Imagine being sent away from the country you consider home, away from your wife and 3-year-old son, both United States citizens. Now imagine finding out you never should have been deported – but that the US government still wants to keep you out.
That’s the story of Kenault Lawrence, who was deported to Jamaica in January 2013, labeled a drug trafficker and an aggravated felon for two 2009 marijuana-related convictions for which he had served three months in county jail years before. Several months after his deportation, the US Supreme Court ruled in Moncrieffe v. Holder that convictions like Lawrence’s do not constitute a “drug trafficking” aggravated felony. Under Moncrieffe, Lawrence would not have faced automatic deportation, but would have had a strong chance of staying in the US, because of his extended US citizen family, steady work history, and years of residence in the US.
Every year, tens of thousands of people, including legal residents, are deported after convictions for drug offenses, including for old offenses and those that resulted in little or no prison time in the criminal justice system. Although these harsh and draconian laws continue to result in exile and family separation for many, the US Supreme Court has issued a series of decisions over the years that have chipped away at the US government’s efforts to interpret the aggravated felony of “drug trafficking” in overly broad and sometimes ludicrous ways. In Moncrieffe, decided by a 7-2 majority, the Supreme Court declared, “Once again we hold that the Government approach defies ‘the commonsense conception”’ of these terms.”
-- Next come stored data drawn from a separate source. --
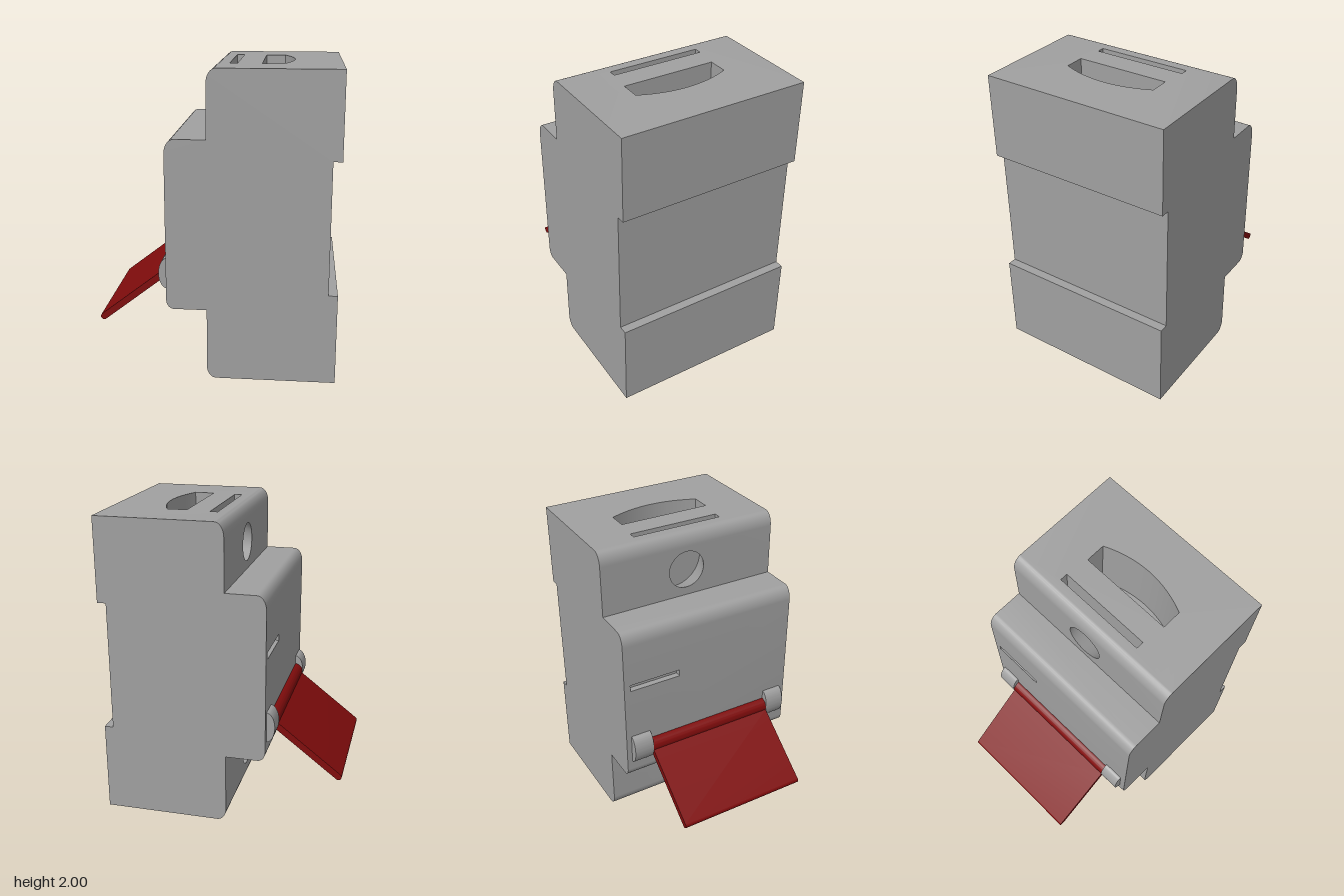
import * as THREE from 'three';
import { mergeGeometries, toCreasedNormals } from 'three/addons/utils/BufferGeometryUtils.js';

const HALF = 0.62; // half width along z
const V2 = (x, y) => new THREE.Vector2(x, y);
const V3 = (x, y, z) => new THREE.Vector3(x, y, z);

// quarter-ellipse corner from p to q, bulging toward the corner point c
function corner(p, q, c, n = 8) {
  const o = V2(p[0] + q[0] - c[0], p[1] + q[1] - c[1]);
  return Array.from({ length: n + 1 }, (_, i) => {
    const t = (i / n) * Math.PI / 2;
    return V2(
      o.x + (p[0] - o.x) * Math.cos(t) + (q[0] - o.x) * Math.sin(t),
      o.y + (p[1] - o.y) * Math.cos(t) + (q[1] - o.y) * Math.sin(t));
  });
}

// wall swept along z over a line of points, facing right of the walking direction
function wall(points, z0, z1, scale0 = 1) {
  const pos = [];
  for (let i = 0; i < points.length - 1; i++) {
    const p = points[i], q = points[i + 1];
    const a = [p.x * scale0, p.y * scale0, z0], b = [q.x * scale0, q.y * scale0, z0];
    const c = [q.x, q.y, z1], d = [p.x, p.y, z1];
    pos.push(...a, ...b, ...c, ...a, ...c, ...d);
  }
  const g = new THREE.BufferGeometry();
  g.setAttribute('position', new THREE.Float32BufferAttribute(pos, 3));
  return g;
}

// flat face with holes, positions only
function face(points, holes = [], z = 0) {
  const shape = new THREE.Shape(points);
  holes.forEach(h => shape.holes.push(new THREE.Path(h)));
  const g = new THREE.ShapeGeometry(shape).toNonIndexed().translate(0, 0, z);
  g.deleteAttribute('uv');
  g.deleteAttribute('normal');
  return g;
}

const rect = (w, h) => [V2(-w / 2, -h / 2), V2(w / 2, -h / 2), V2(w / 2, h / 2), V2(-w / 2, h / 2)];
const circle = (r, n = 40) => Array.from({ length: n }, (_, i) =>
  V2(r * Math.cos(i / n * 2 * Math.PI), r * Math.sin(i / n * 2 * Math.PI)));

// D-shaped opening: straight on one side, bowed on the other
function dShape() {
  const pts = [V2(-0.1, -0.31)];
  for (let i = 0; i <= 16; i++) {
    const v = -0.31 + 0.62 * i / 16;
    pts.push(V2(0.1 - 0.07 * (v / 0.31) ** 2, v));
  }
  pts.push(V2(-0.1, 0.31));
  return pts;
}

// panel u0..u1 by v0..v1 with recessed pockets, placed by a basis
function panel(u0, u1, v0, v1, pockets, u, v, origin) {
  const outline = [V2(u0, v0), V2(u1, v0), V2(u1, v1), V2(u0, v1)];
  const holes = pockets.map(p => p.points.map(q => V2(q.x + p.at[0], q.y + p.at[1])));
  const parts = [face(outline, holes)];
  for (const { points, at, depth, flare = 1 } of pockets) {
    const loop = [...points, points[0]].reverse();
    const floor = points.map(q => V2(q.x * flare, q.y * flare));
    parts.push(wall(loop, -depth, 0, flare).translate(at[0], at[1], 0));
    parts.push(face(floor, [], -depth).translate(at[0], at[1], 0));
  }
  const m = new THREE.Matrix4().makeBasis(u, v, V3().crossVectors(u, v)).setPosition(origin);
  return mergeGeometries(parts).applyMatrix4(m);
}

function extrude(shape, z0, z1) {
  const g = new THREE.ExtrudeGeometry(shape, { depth: z1 - z0, bevelEnabled: false, curveSegments: 20 });
  return toCreasedNormals(g.translate(0, 0, z0), 0.6);
}

function housingGeometry() {
  // profile runs between the panels, counter-clockwise
  const runs = [
    [V2(0.785, 0), V2(0.785, 0.595), V2(0.727, 0.595), V2(0.727, 1.45), V2(0.785, 1.45), V2(0.785, 2)],
    corner([0.02, 2], [-0.04, 1.91], [-0.04, 2]),
    [V2(-0.04, 1.57), ...corner([-0.24, 1.57], [-0.3, 1.48], [-0.3, 1.57])],
    [...corner([-0.3, 0.53], [-0.25, 0.47], [-0.3, 0.47]), V2(-0.04, 0.47)],
    corner([-0.04, 0.08], [0.02, 0], [-0.04, 0]),
  ];
  const outline = runs.flat();
  const X = V3(1, 0, 0), Y = V3(0, 1, 0), Z = V3(0, 0, 1);

  // wire opening and slot, used on top and bottom
  const terminal = side => [
    { points: dShape(), at: [0.38, 0], depth: 0.45 },
    { points: rect(0.05, 0.62), at: [0.1, 0.02 * side], depth: 0.47 },
  ];
  // flared screw access hole
  const screw = y => [{ points: circle(0.125), at: [-0.02, y], depth: 0.3, flare: 2 }];
  const slot = [{ points: rect(0.355, 0.045), at: [-0.4, 1.175], depth: 0.04 }];

  const parts = [
    ...runs.map(r => wall(r, -HALF, HALF)),
    face(outline, [], HALF),
    face(outline, [], 0).rotateY(Math.PI).scale(-1, 1, 1).translate(0, 0, -HALF),
    panel(0.02, 0.785, -HALF, HALF, terminal(1), X, Z.clone().negate(), V3(0, 2, 0)),
    panel(0.02, 0.785, -HALF, HALF, terminal(-1), X, Z, V3(0, 0, 0)),
    panel(-HALF, HALF, 1.57, 1.91, screw(1.75), Z, Y, V3(-0.04, 0, 0)),
    panel(-HALF, HALF, 0.53, 1.48, slot, Z, Y, V3(-0.3, 0, 0)),
    panel(-HALF, HALF, 0.08, 0.47, screw(0.25), Z, Y, V3(-0.04, 0, 0)),
  ];
  // turn the back cap to face -z
  const back = parts[runs.length + 1].attributes.position;
  for (let i = 0; i < back.count; i += 3) {
    const a = V3().fromBufferAttribute(back, i), b = V3().fromBufferAttribute(back, i + 1);
    const c = V3().fromBufferAttribute(back, i + 2);
    if (V3().crossVectors(b.clone().sub(a), c.clone().sub(a)).z > 0) {
      back.setXYZ(i + 1, c.x, c.y, c.z);
      back.setXYZ(i + 2, b.x, b.y, b.z);
    }
  }
  return toCreasedNormals(mergeGeometries(parts), 0.6);
}

export function createModel() {
  const grey = new THREE.MeshStandardMaterial({ color: 0xa0a0a0 });
  grey.name = 'housing grey';
  const red = new THREE.MeshStandardMaterial({ color: 0x800c0c });
  red.name = 'lever dark red';

  const model = new THREE.Group();
  model.name = 'circuitBreaker';
  const add = (name, geometry, material) => {
    const mesh = new THREE.Mesh(geometry, material);
    mesh.name = name;
    model.add(mesh);
    return mesh;
  };

  add('housing', housingGeometry(), grey);

  // rounded lugs holding the lever at both ends
  const lug = new THREE.Shape();
  lug.absellipse(-0.298, 0.694, 0.056, 0.102, Math.PI / 2, Math.PI * 1.5, false);
  add('leverLugLeft', extrude(lug, 0.445, 0.58), grey);
  add('leverLugRight', extrude(lug, -0.585, -0.45), grey);

  // lever: round hub running into a flat paddle with a rounded tip
  const hub = 0.055, half = 0.022, a = Math.asin(half / hub);
  const lever = new THREE.Shape();
  lever.absarc(0, 0, hub, a - Math.PI, Math.PI - a, false);
  lever.absarc(-0.577, 0, half, Math.PI / 2, Math.PI * 1.5, false);
  const leverMesh = add('lever', extrude(lever, -0.45, 0.445), red);
  leverMesh.position.set(-0.297, 0.68, 0);
  leverMesh.rotation.z = 0.66;

  return model;
}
But when Lawrence finally found pro bono counsel from the Capital Area Immigrants’ Rights Coalition (CAIR) and tried to reopen his case this year, the US government opposed his motion. The government refuses to bring him back to the US for the kind of individual hearing he should have received three years ago.
President Barack Obama recently commuted the sentences of 46 people serving long terms for drug offenses. In a letter to one man who received a commutation, Obama wrote that his power to grant clemency “embodies the basic belief in our democracy that people deserve a second chance after having made a mistake in their lives that led to a conviction.”
But his administration has been unwilling to give Lawrence and so many other erring immigrants a second chance. As his wife Melissa told me, “He messed up, he did jail time already, he did probation, he did everything he was supposed to,” yet “he’s paying over and over and over for it.” And Lawrence isn’t the only one paying the price. Melissa, a waitress, struggles financially and emotionally to raise their son, Devario, alone. And Lawrence’s stepmother, who raised him, has cancer and fears she may never see him again.
A diverse coalition of organizations, including Human Rights Watch, is supporting Lawrence and his family in their campaign to bring him back to the US. You, too, can urge the US government to bring Kenault Lawrence home by signing the petition here #bringkenaulthome.